*AIM OF THE EXERCISE:* Write out only the opening lines of the entries, through the line with "grey.use_nodes = True".

*GIVEN ENTRIES:*
[Start of Attachment]

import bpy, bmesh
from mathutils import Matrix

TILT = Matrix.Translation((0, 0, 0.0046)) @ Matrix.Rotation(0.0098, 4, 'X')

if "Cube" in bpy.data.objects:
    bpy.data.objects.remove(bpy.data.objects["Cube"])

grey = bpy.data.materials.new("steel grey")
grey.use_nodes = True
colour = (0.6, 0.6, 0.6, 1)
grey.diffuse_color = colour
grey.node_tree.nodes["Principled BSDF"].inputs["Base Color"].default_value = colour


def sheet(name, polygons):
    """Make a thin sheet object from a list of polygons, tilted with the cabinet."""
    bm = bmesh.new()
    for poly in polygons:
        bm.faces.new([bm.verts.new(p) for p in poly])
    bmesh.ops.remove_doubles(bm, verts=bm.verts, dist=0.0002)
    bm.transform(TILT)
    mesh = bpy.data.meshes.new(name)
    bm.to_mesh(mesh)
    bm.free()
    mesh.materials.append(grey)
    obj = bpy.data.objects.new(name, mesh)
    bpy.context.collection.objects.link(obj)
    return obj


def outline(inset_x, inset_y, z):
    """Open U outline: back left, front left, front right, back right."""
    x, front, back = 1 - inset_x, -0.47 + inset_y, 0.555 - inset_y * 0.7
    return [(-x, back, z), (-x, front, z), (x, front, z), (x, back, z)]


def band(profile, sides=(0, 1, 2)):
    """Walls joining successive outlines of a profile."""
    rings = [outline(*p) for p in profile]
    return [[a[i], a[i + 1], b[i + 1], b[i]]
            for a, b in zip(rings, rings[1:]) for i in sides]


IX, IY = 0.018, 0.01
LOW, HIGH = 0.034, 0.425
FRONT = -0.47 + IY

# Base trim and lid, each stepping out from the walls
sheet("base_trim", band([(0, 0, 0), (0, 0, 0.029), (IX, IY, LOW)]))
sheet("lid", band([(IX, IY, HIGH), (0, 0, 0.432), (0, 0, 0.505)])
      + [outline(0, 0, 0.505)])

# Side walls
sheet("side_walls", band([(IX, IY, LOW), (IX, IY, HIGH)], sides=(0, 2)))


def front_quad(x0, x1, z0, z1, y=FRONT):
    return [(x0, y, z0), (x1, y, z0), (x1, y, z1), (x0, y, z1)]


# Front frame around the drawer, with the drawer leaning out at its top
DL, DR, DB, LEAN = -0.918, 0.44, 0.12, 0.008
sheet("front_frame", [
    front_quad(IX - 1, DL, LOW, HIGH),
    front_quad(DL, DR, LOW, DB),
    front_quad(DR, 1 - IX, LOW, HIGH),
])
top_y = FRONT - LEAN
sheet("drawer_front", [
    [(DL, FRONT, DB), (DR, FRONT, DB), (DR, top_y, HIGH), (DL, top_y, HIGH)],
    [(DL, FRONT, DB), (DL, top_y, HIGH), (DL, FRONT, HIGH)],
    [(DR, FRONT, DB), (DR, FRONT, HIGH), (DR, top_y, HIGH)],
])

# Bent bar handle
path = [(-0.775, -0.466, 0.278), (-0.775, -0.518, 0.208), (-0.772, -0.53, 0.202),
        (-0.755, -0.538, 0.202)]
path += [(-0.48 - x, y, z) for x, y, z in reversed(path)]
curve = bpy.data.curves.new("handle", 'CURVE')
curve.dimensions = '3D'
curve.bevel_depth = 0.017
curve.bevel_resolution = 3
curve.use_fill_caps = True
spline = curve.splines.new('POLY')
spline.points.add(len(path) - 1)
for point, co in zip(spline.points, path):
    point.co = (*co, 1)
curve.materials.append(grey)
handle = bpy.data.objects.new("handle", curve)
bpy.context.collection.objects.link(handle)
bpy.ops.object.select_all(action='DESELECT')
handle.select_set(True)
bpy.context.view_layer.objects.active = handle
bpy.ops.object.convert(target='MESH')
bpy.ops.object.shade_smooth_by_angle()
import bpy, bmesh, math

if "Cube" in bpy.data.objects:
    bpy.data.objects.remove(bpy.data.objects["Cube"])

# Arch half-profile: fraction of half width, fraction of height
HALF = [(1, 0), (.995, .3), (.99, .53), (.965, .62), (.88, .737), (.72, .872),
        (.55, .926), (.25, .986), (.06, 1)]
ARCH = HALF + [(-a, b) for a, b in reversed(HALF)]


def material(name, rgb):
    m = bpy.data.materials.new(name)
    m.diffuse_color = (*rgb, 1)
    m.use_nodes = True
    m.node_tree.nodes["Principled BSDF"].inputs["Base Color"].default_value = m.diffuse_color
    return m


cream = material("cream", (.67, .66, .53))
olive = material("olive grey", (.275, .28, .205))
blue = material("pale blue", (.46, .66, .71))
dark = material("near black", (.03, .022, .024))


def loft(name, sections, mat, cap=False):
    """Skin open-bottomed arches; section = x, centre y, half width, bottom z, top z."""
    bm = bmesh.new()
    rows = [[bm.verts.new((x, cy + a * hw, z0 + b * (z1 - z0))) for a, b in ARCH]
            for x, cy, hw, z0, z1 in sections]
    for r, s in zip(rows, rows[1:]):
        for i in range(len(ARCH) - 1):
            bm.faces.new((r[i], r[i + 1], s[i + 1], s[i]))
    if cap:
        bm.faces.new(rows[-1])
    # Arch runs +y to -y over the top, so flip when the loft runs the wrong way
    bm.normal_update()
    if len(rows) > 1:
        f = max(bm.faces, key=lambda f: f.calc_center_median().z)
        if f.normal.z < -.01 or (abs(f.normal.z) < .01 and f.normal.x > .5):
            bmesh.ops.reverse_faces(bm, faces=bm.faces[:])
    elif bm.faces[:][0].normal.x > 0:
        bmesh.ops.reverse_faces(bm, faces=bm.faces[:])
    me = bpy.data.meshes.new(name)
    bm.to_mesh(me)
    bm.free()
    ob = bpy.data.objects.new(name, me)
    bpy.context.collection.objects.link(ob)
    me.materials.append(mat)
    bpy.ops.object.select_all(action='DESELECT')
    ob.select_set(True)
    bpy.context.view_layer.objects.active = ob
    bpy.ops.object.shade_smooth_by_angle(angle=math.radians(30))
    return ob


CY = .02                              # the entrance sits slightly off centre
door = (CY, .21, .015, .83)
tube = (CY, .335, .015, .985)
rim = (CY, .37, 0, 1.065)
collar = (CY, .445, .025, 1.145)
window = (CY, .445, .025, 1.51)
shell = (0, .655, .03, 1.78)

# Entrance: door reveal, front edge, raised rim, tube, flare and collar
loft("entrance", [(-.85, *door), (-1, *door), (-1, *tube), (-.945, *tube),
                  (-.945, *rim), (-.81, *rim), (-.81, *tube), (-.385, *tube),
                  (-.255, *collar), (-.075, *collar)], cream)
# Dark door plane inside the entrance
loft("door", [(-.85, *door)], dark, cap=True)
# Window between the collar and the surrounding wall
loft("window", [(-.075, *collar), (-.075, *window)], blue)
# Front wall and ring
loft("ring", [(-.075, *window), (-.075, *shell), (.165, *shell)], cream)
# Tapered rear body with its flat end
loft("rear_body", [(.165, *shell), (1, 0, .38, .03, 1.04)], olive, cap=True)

[End of Attachment]

*SOLVED EXERCISE:*
import bpy, bmesh
from mathutils import Matrix

TILT = Matrix.Translation((0, 0, 0.0046)) @ Matrix.Rotation(0.0098, 4, 'X')

if "Cube" in bpy.data.objects:
    bpy.data.objects.remove(bpy.data.objects["Cube"])

grey = bpy.data.materials.new("steel grey")
grey.use_nodes = True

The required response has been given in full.